Evacuation Preparation for Hurricanes: Things You Must Know
To survive and quickly recover from a hurricane, you need to be prepared in advance. Before a hurricane is even on the horizon, start preparing your house from the inside out. In the end, there is no such thing as being over-prepared when it comes to hurricanes and other severe weather occurrences. Here is some evacuation preparation for hurricanes that you should know.
How to Prepare for a Hurricane
When a hurricane forms over ocean water, it frequently moves toward the coast and can be fatal. High winds, storm surges, torrential rain, rip currents, coastal and inland floods, and tornadoes are a few dangers posed by hurricanes.
Hurricanes’ high winds can damage or destroy houses, buildings, roads, electricity, water, and gas services. People can be injured or killed, can disrupt transportation, and water also can be contaminated due to hurricanes.
Drowning, wind, and wind-borne debris are the most common causes of death and injury in hurricanes. Hurricanes can have an effect hundreds of kilometers inland and along the coast.
Plan ahead of time each year before hurricane season to ensure that you and your family are ready.
Make a list of emergency phone numbers and put them in a place where you can easily access them. Also, save them to your phone’s memory. Prepare a first aid kit. Get directions from your house to the closest shelter and other routes that you can take. When planning an evacuation, you should think of the evacuation route like I-310 rehab in your area.
Suppose, you are aware that your area is particularly vulnerable to hurricanes. Then, as a safety measure, you should put together a storm evacuation plan right away. In the event of a hurricane bearing down on your area, it is best not to wait until the last minute to make preparations for a possible escape.
Determine several routes to your destination and call shelters to be sure they can accommodate your complete family, including dogs, in the event of an evacuation. In addition to notifying loved ones where you are going and making sure the vehicle is full of gas, a good evacuation strategy should involve having extra cash available.
If you have a pet, locate a pet-friendly hotel, pet shelter, or an out-of-town family or friend who can care for your pets in the event of a natural disaster. If you have to leave your house because of a disaster, local animal shelters can help you figure out what to do with your pets.
Bring Outdoor Items Inside
If you have the opportunity to do so before an evacuation, bring in all of your outside belongings and store them safely. Should bring outdoor furniture, plants, motorcycles, trash cans, and other items, to prevent them from becoming projectiles.
Please get rid of all outdoor patio furniture, potted plants, bicycles, and toys and get them all in the house. Use blankets tied with rope to secure outdoor sculptures if required.
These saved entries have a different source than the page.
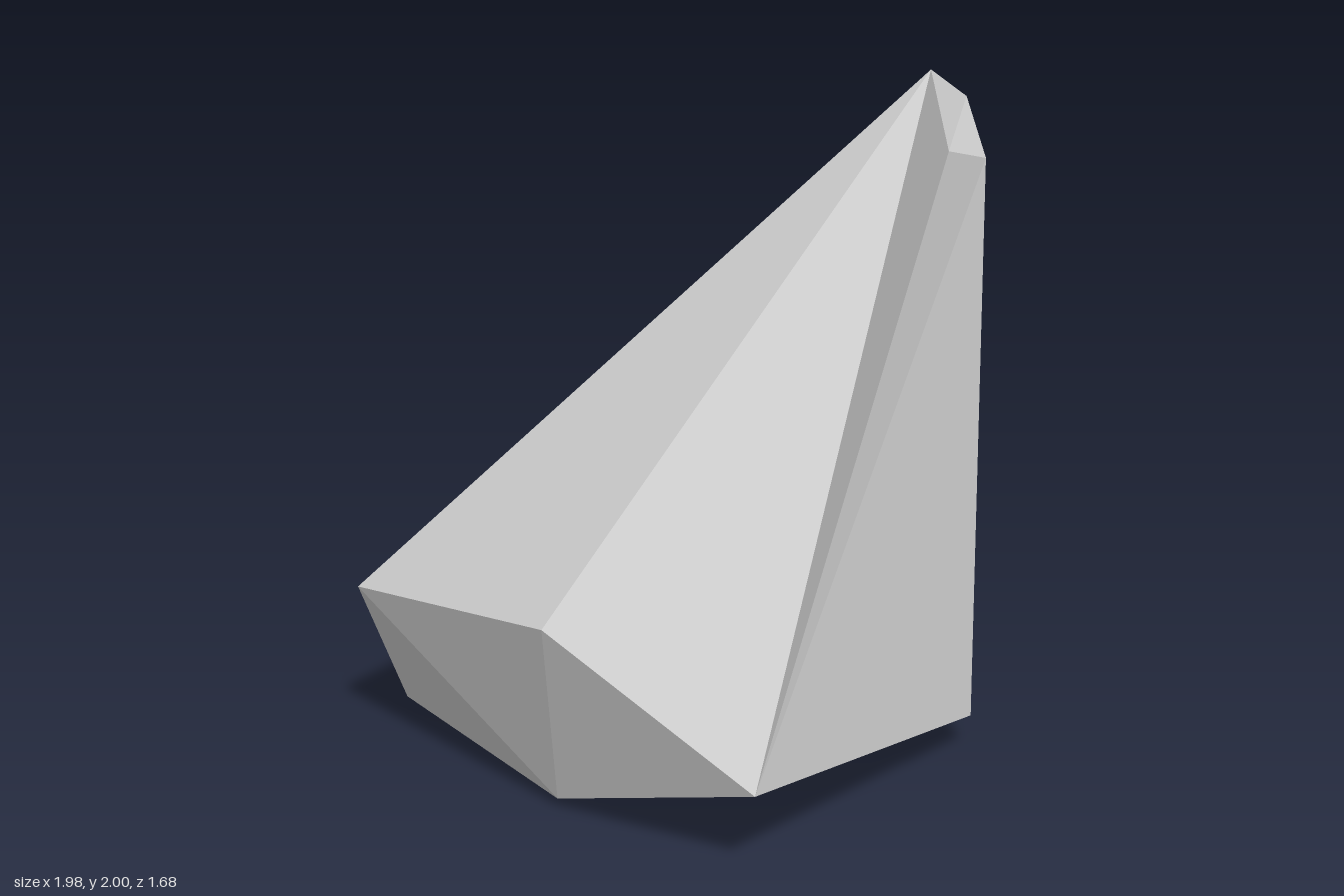
import * as THREE from 'three';

// Faceted boulder: fourteen corners joined by flat facets, with shallow creases
export function createModel() {
  const corners = [
    // 0-3 slanted peak
    [0.37, 1.85, 0.56], [0.605, 1.79, 0.52], [0.985, 1.885, 0.15], [0.765, 2.0, 0.175],
    // 4-8 middle ring
    [-0.99, 0.655, 0.235], [-0.92, 0.52, -0.67], [0.41, 0.88, -0.67],
    [0.76, 0.57, -0.43], [0.805, 0.48, 0.05],
    // 9-10 front lower edge
    [-0.77, 0.27, 0.84], [0.335, 0.11, 0.735],
    // 11-13 underside
    [0.385, 0.02, -0.19], [-0.61, 0, -0.84], [-0.82, 0.03, 0.1],
  ];

  const facets = [
    // peak
    [0, 1, 2], [0, 2, 3],
    // sides, from the back round the left to the front and right
    [3, 2, 6], [6, 2, 7], [7, 2, 8], [8, 2, 1], [8, 1, 11], [11, 1, 10],
    [10, 1, 9], [9, 1, 0], [9, 0, 3], [9, 3, 4], [4, 3, 5], [5, 3, 6],
    // lower back and left
    [5, 6, 12], [6, 7, 12], [12, 7, 11], [7, 8, 11],
    // underside and lower right
    [10, 9, 13], [11, 10, 13], [12, 11, 13], [5, 12, 13], [4, 5, 13], [9, 4, 13],
  ];

  const geometry = new THREE.BufferGeometry();
  const positions = facets.flat().flatMap(i => corners[i]);
  geometry.setAttribute('position', new THREE.Float32BufferAttribute(positions, 3));
  geometry.computeVertexNormals();

  const material = new THREE.MeshStandardMaterial({ color: 0xcccccc, flatShading: true });
  const rock = new THREE.Mesh(geometry, material);
  rock.name = 'rock';

  const group = new THREE.Group();
  group.name = 'boulder';
  group.add(rock);
  return group;
}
If you do not have a lot of space, you can keep them in a garage, shed, basement, or even within your house.
Review Insurance Policies
Your homeowner’s insurance covers the cost of temporary repairs from storm damage and reasonable additional living costs (ALE) if you are told to move. If your homeowner’s insurance does not cover flood damage, you should check into flood insurance. Protecting your home from wind and water damage is a must if you live near the ocean. Talk to your insurance agent if you are unsure what your existing policy covers or want to add more protection.
Properly Store Important Documents
An internal closet with a bolted safe is the best option to keep your important documents like bank paperwork, birth certificates, insurance policy details, marriage certificates, and valuables like jewelry.
Prepare Emergency Kit
Emergency kits are essential if you live in a region prone to storms. Regardless of where you live, an emergency pack is necessary. Determine what to do beforehand, rather than waiting until the storm appears. Emergency kits are available pre-made, but you can also make your own. A first aid kit, a flashlight, and a weather radio or ordinary radio should be included in your emergency supply box. You should also have extra water and non-perishable foods.
Also Read: Home Safety Hazards: Know the Risks of What You Can’t See
Turn Off the Electricity and Water Lines
Before leaving your home, make sure to shut off your power and the main water valve. It will make your home safe from accidents. Locate your circuit breakers panel and shut off the primary circuit switch to cut off the electricity.
Then it would be best if you shut off your house’s primary water supply. There is usually a water meter on the side of the home, which is linked to the main water valve through a pipe. Depending on the valve, a wrench can be necessary before you can effectively cut off the water supply to your home.
Prepare for Power Outages
Hurricane gusts can cause power disruptions by bringing down power lines and phone wires. If you do not want to be without power, you should get a generator. Do not forget to acquire and utilize a suitable generator to avoid carbon monoxide difficulties.
Until all the damages are cleaned up, the threat will remain. For example, a person can get killed if they come into contact with fallen electricity wires. It is important to sweep up any glass that’s fallen on the ground. If water has not been filtered, it is not safe to consume. For gas leaks, repairing is essential to prevent fire hazards. Until all cleaning is complete, the risk is not truly gone. You need to be safe and prepared for the inevitable. Good Luck!